“It hasn’t been easy, the country is polarized, but how good to live with the lessons learned,” said María Emma Mejia Vélez, Colombia’s Permanent Representative to the United Nations.
Painting last year’s Colombian-FARC accord as a blueprint for other countries in conflict, she said, “Even for African countries, we have something there that can be continued, and I urge IPI to continue. We need these analyses of the process while we turn to implementation. It’s the only way we learn.”
Ambassador Mejia gave opening remarks at the February 28, 2017 launch, co-sponsored by IPI and the Permanent Mission of Germany, of an IPI report entitled “Made in Havana: How Colombia and the FARC Agreed to End the War.”
The report was co-authored by Renata Segura, Associate Director at the Conflict Prevention and Peace Forum, and Delphine Mechoulan, Policy Analyst at IPI’s Brian Urquhart Center for Peace Operations. It detailed the process by which Colombia’s largest guerrilla group, the Fuerzas Revolucionarias de Colombia-Ejército del Pueblo (FARC-EP) signed a final peace agreement with the Colombian government on November 24, 2016, after more than half a century of conflict. It tries to explain why this peace process, the fourth of its kind, was successful in convincing the FARC to voluntarily lay down its weapons and start the transition to a political party.
Dr. Segura highlighted two of the three key elements that were central to the process. First, it was crucial that the negotiation agenda was concise and limited to six issues, a lesson from previous peace processes. Colombian President Juan Manuel Santos managed to reach a compromise between the core issues that interested the government—an end to the conflict and disarmament—and the twelve points of the FARC-EP’s agenda. Second, she explained the benefits and limits of removing the talks from Colombia to the more isolated setting of Havana, Cuba.
The choice of having the talks in Cuba had a clear impact on the participatory nature of the process. Dr. Segura stressed that this was one of the most divisive questions, and that almost all of the international actors and government civil servants interviewed for this paper argued that it was “perhaps the most participatory process ever in history” and even that it had “exhausted the possibilities of participation,” but most Colombian analysts argued the efforts were merely symbolic posturing that only mobilized those who already agreed with the process.
Ms. Mechoulan expanded on the final element, the role of the international community, detailing the latter’s central, but limited, role in the process. She explained that the government had involved the international community as part of an “à la carte” approach, requesting specific and limited roles while retaining control over the process at all times.
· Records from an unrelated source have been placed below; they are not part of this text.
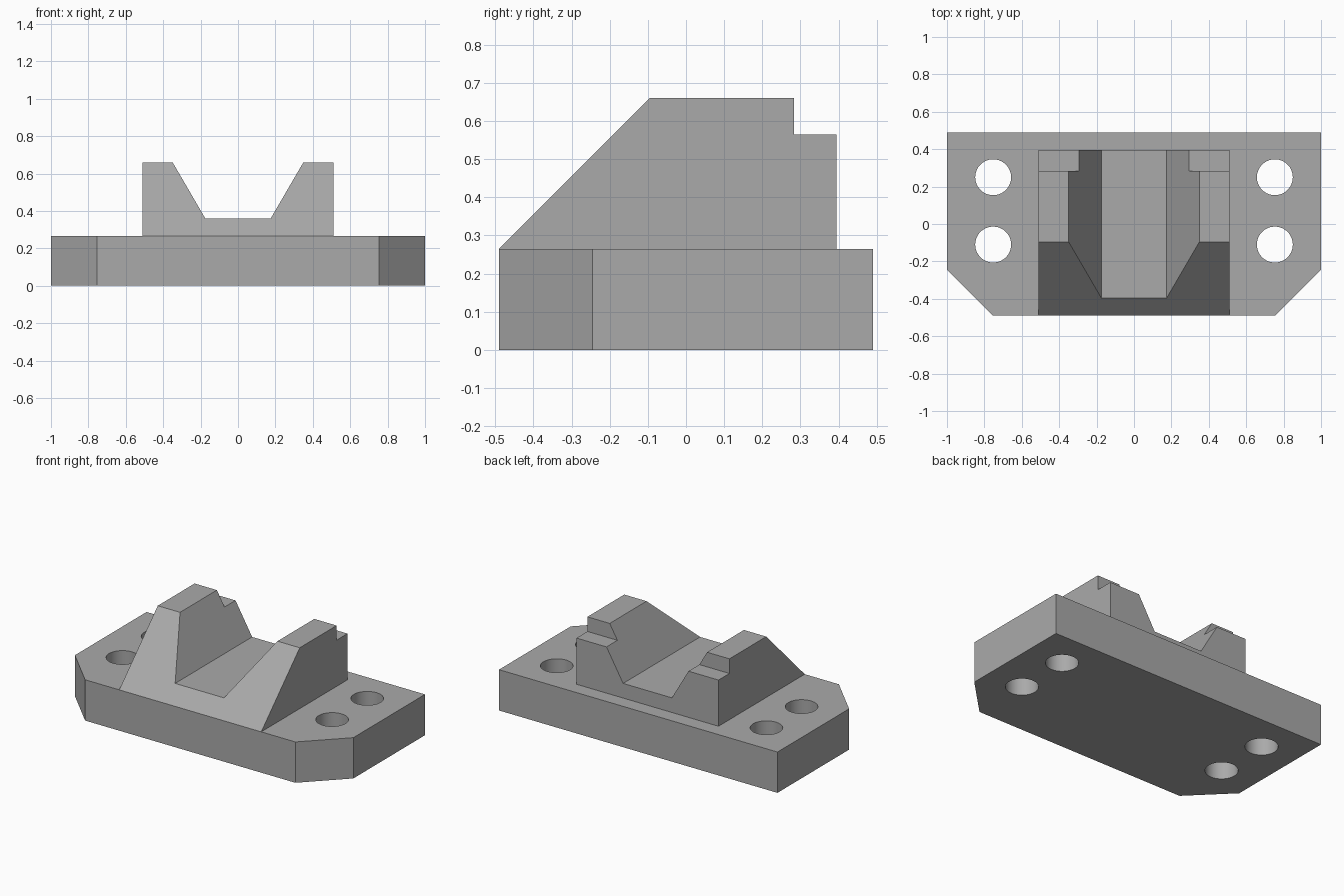
import bpy
import bmesh
from math import radians
from mathutils import Vector

cube = bpy.data.objects.get("Cube")
if cube:
    bpy.data.objects.remove(cube, do_unlink=True)

GREY = (0.4, 0.4, 0.4, 1)
metal = bpy.data.materials.new("plain grey")
metal.use_nodes = True
metal.diffuse_color = GREY
metal.node_tree.nodes["Principled BSDF"].inputs["Base Color"].default_value = GREY


def prism(name, points, extrude):
    """Extrude a flat outline along a vector into a solid."""
    bm = bmesh.new()
    face = bm.faces.new([bm.verts.new(p) for p in points])
    grown = bmesh.ops.extrude_face_region(bm, geom=[face], use_keep_orig=True)
    moved = [g for g in grown["geom"] if isinstance(g, bmesh.types.BMVert)]
    bmesh.ops.translate(bm, verts=moved, vec=Vector(extrude))
    bmesh.ops.recalc_face_normals(bm, faces=bm.faces)
    mesh = bpy.data.meshes.new(name)
    bm.to_mesh(mesh)
    bm.free()
    obj = bpy.data.objects.new(name, mesh)
    bpy.context.collection.objects.link(obj)
    mesh.materials.append(metal)
    return obj


def activate(obj):
    bpy.ops.object.select_all(action='DESELECT')
    obj.select_set(True)
    bpy.context.view_layer.objects.active = obj


def cut(target, cutter):
    """Subtract the cutter from the target, then discard it."""
    cutter.hide_render = True
    mod = target.modifiers.new("cut", 'BOOLEAN')
    mod.operation = 'DIFFERENCE'
    mod.solver = 'EXACT'
    mod.object = cutter
    activate(target)
    bpy.ops.object.modifier_apply(modifier=mod.name)
    bpy.data.objects.remove(cutter, do_unlink=True)


BASE_TOP = 0.265
DEPTH = 0.49

# Base plate with two chamfered front corners
right_half = [(0.755, -DEPTH), (1, -0.245), (1, DEPTH)]
outline = right_half + [(-x, y) for x, y in reversed(right_half)]
base = prism("base_plate", [(x, y, 0) for x, y in outline], (0, 0, BASE_TOP))

# Four bolt holes
for x in (-0.753, 0.753):
    for y in (-0.11, 0.25):
        bpy.ops.mesh.primitive_cylinder_add(vertices=64, radius=0.096, depth=1, location=(x, y, 0))
        drill = bpy.context.object
        drill.data.materials.append(metal)
        cut(base, drill)

# Upper block: sloped front, stepped back
side = [(-DEPTH, BASE_TOP), (-0.095, 0.66), (0.283, 0.66),
        (0.283, 0.565), (0.395, 0.565), (0.395, BASE_TOP)]
block = prism("grooved_block", [(-0.51, y, z) for y, z in side], (1.02, 0, 0))

# Tapered groove running front to back, its walls carried past the block top
groove = [(-0.175, 0.36), (0.175, 0.36), (0.408, 0.76), (-0.408, 0.76)]
cut(block, prism("groove_cutter", [(x, -1, z) for x, z in groove], (0, 2, 0)))

# Round hole walls shade smoothly while every corner stays sharp
for obj in (base, block):
    activate(obj)
    bpy.ops.object.shade_smooth_by_angle(angle=radians(30))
Ms. Mechoulan highlighted in particular the crucial role of Cuba and Norway as guarantor countries, as well as the UN’s growing involvement, first through the country team, then in providing disarmament and reintegration expertise in the technical sub-commission on the end of conflict, and finally with the UN special political mission.
However, Ms. Mechoulan warned that “While the role of the many external actors was essential to the outcome of the negotiations, this support did not translate into wider legitimacy inside Colombia.” She said that “successful implementation” would be the best way to strengthen popular support.
Ms. Mechoulan also outlined the precarious situation surrounding the talks, referring to the decision to continue the negotiations even as the conflict took place. “In Havana, negotiators talked as if war wasn’t there; in Colombia, generals made decisions as if talks in Havana were not there,” she explained.
Teresa Whitfield, Officer-in-Charge of the UN’s Department of Political Affairs’ Policy and Mediation Division, expanded on Ms. Mechoulan’s diagnosis, saying, “The decision for an armed group such as FARC, which was isolated from the world for its entire life, to move away from armed conflict is an existential step for which FARC deserves a lot of credit.”
Ms. Whitfield also cast credit on the UN, which she praised for emerging in a strong role, meeting the task of coordinating the victims of the conflict, and persisting in “the long, slow process of very collaborative conversations and the flexibility to come up with a very unique structure tailored to what Colombia needed.”
Daniel García-Peña, a professor at the University of Bogotá, agreed with this assessment, and added that it was significant that both the Colombian government and the FARC rebels saw themselves as “losers” of previous, failed peace talks. For the first time, both parties acknowledged that the dispute would not be solved militarily, and understood that a solution could be achieved only through dialogue.
The professor further noted that the success of the peace talks also owed to the inclusion of Colombia’s military for the first time.
Mr. García-Peña, warning that the hard-won peace could be undone, evoked the looming spectre of former President Álvaro Uribe, who was a leading voice in opposition to the peace process. Mr. García-Peña stated his belief that if Mr. Uribe were to run for the presidency in 2018 and win, he could represent a threat to Colombia’s new peace, and the responsibility would fall on the shoulders of the international community to safeguard the agreement.
“The real test is in 2018,” he warned. “This is not a done deal. I will simply end by saying that the international community cannot simply say, ‘This is done, we can go home.’ The international community has a huge role to play, to keep their eyes open.”